Get up and get moving!
Physical activity is crucial to the development of children’s gross motor skills and hand-eye coordination, according to Goodstart Warwick-Percy Street’s
centre director Megan Davis.
She is so passionate about helping children develop and grow, she interweaves regular physical activity into all of the centre’s programs.
"Before children start prep, they should be able to skip, hop, jump with two feet in the air, balance and run without bumping into each other," Ms Davis said.
“Our educators utilise group and individual games and activities to help children develop these skills.
“Games with rules, like What’s the time Mr. Wolf? and Hop Scotch, traditional indigenous games such as : kai wed; ju-lu-hy-a or we-me and ball and parachute games all encourage children to be active.”
Ms Davis emphasised physical development did not simply mean the physical body.
“The health and wellbeing of the body is directly related to a healthy mind, and it’s important not to separate these.

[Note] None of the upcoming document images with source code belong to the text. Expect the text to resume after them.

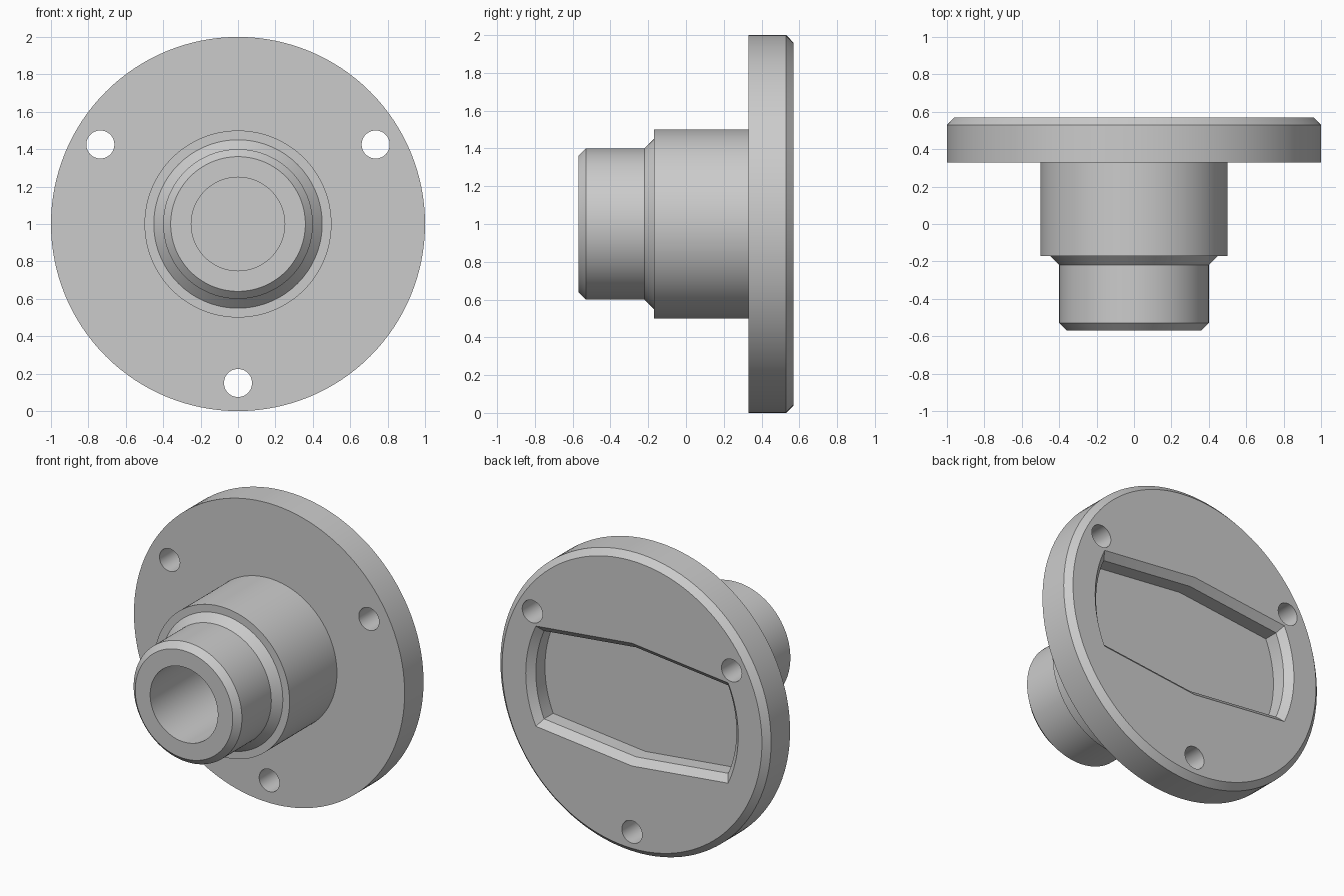
import bpy
import bmesh
from math import cos, sin, pi, sqrt, atan2, radians

cube = bpy.data.objects.get("Cube")
if cube:
    bpy.data.objects.remove(cube)

SEGMENTS = 128

grey = bpy.data.materials.new("machined_grey")
grey.use_nodes = True
colour = (0.6, 0.6, 0.6, 1)
grey.diffuse_color = colour
grey.node_tree.nodes["Principled BSDF"].inputs["Base Color"].default_value = colour


def loft(name, sections):
    """Join equal-length loops of points and cap both ends."""
    bm = bmesh.new()
    rings = [[bm.verts.new(p) for p in s] for s in sections]
    for a, b in zip(rings, rings[1:]):
        for i in range(len(a)):
            j = (i + 1) % len(a)
            bm.faces.new((a[i], a[j], b[j], b[i]))
    bm.faces.new(rings[0])
    bm.faces.new(rings[-1])
    bmesh.ops.recalc_face_normals(bm, faces=bm.faces)
    mesh = bpy.data.meshes.new(name)
    bm.to_mesh(mesh)
    bm.free()
    mesh.materials.append(grey)
    obj = bpy.data.objects.new(name, mesh)
    bpy.context.collection.objects.link(obj)
    return obj


def circle(r, y, x=0, z=1, n=SEGMENTS):
    return [(x + r * cos(2 * pi * i / n), y, z + r * sin(2 * pi * i / n))
            for i in range(n)]


def recess_outline(inset, y, steps=16):
    """Six-sided slot whose two ends are arcs about the axis."""
    k = 0.106
    h = 0.41 - inset * sqrt(1 + k * k)
    r = 0.785 - inset
    x = (h * k + sqrt((h * k) ** 2 - (1 + k * k) * (h * h - r * r))) / (1 + k * k)
    a = atan2(h - k * x, x)
    arc = [a * (2 * i / steps - 1) for i in range(steps + 1)]
    right = [(r * cos(t), r * sin(t)) for t in arc]
    left = [(-px, -pz) for px, pz in right]
    pts = right + [(0, h)] + left + [(0, -h)]
    return [(px, y, 1 + pz) for px, pz in pts]


# Flange, stepped hub and blind bore as one turned profile (radius, y)
profile = [(0.25, 0.33), (0.25, -0.57), (0.36, -0.57), (0.40, -0.53),
           (0.40, -0.22), (0.45, -0.17), (0.50, -0.17), (0.50, 0.33),
           (1.0, 0.33), (1.0, 0.53), (0.96, 0.57)]
body = loft("flanged_hub", [circle(r, y) for r, y in profile])

# Bolt holes
cutters = []
for i in range(3):
    a = radians(-90 + 120 * i)
    x, z = 0.85 * cos(a), 1 + 0.85 * sin(a)
    cutters.append(loft("bolt_hole_cutter",
                        [circle(0.075, y, x, z, 48) for y in (0.2, 0.7)]))

# Chamfered recess in the back face
cutters.append(loft("recess_cutter", [recess_outline(c, y) for c, y in
                    ((0.044, 0.43), (0.044, 0.526), (0, 0.57), (0, 0.65))]))

for c in cutters:
    c.hide_render = True
    mod = body.modifiers.new("cut", 'BOOLEAN')
    mod.operation = 'DIFFERENCE'
    mod.solver = 'EXACT'
    mod.object = c

# Apply the cuts, remove the cutters and smooth the round surfaces
bpy.ops.object.select_all(action='DESELECT')
bpy.context.view_layer.objects.active = body
body.select_set(True)
for mod in list(body.modifiers):
    bpy.ops.object.modifier_apply(modifier=mod.name)
for c in cutters:
    bpy.data.objects.remove(c)
bpy.ops.object.shade_smooth_by_angle(angle=radians(20))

“Our educator’s discuss with children how their body feels and what is happening in their body— fast heartbeat, shortness of breath, sweating etc. Having these mindful discussions brings children’s awareness to their body and helps them to understand the processes that are involved in keeping their body in tip-top shape.
“It’s also important in this fast paced world to show children how to rest and be kind to their bodies. A 10-minute yoga session in the morning that includes gross motor movements helps to wake-up the brain; and a few breathing exercises before rest time can be calming.
“Understanding the physiological processes that go on in the body can help children become mindful of how they react in certain situations (stressed, frightened, frustrated etc.) and give them coping strategies (deep breathing or counting to five).”
Ms Davis said educators extend learning about healthy physical lifestyles to families as well.
“At Goodstart, we help families connect with activities and events in the local area. One way we do this is via information boards and displays (with photos) of parks in the local area, recreational opportunities such as walking trails and sporting clubs that cater for young children (Hotshots Tennis; Little Athletics; swimming lessons).”
“The latest Australian Early Development Census (AEDC) data
shows the percentage of children vulnerable on the physical health and wellbeing domain has increased from 9.3 per cent in 2009 and 2012, to 9.7 per cent in 2015. Now, more than ever, we need to focus on and promote children’s physical-development.”
There are many more ways parents can incorporate physical activity at home. Our friends from Raising Children Network
have developed some tips to make physical activity fun for children up to five years old, including:
- Walking or taking a bike ride to a local park or playground.
- Playing music, or making sounds with your voice or instruments, to encourage dancing and a sense of rhythm.
- Getting your child to chase bubbles, walk along chalk lines and jump over cracks in the ground or puddles.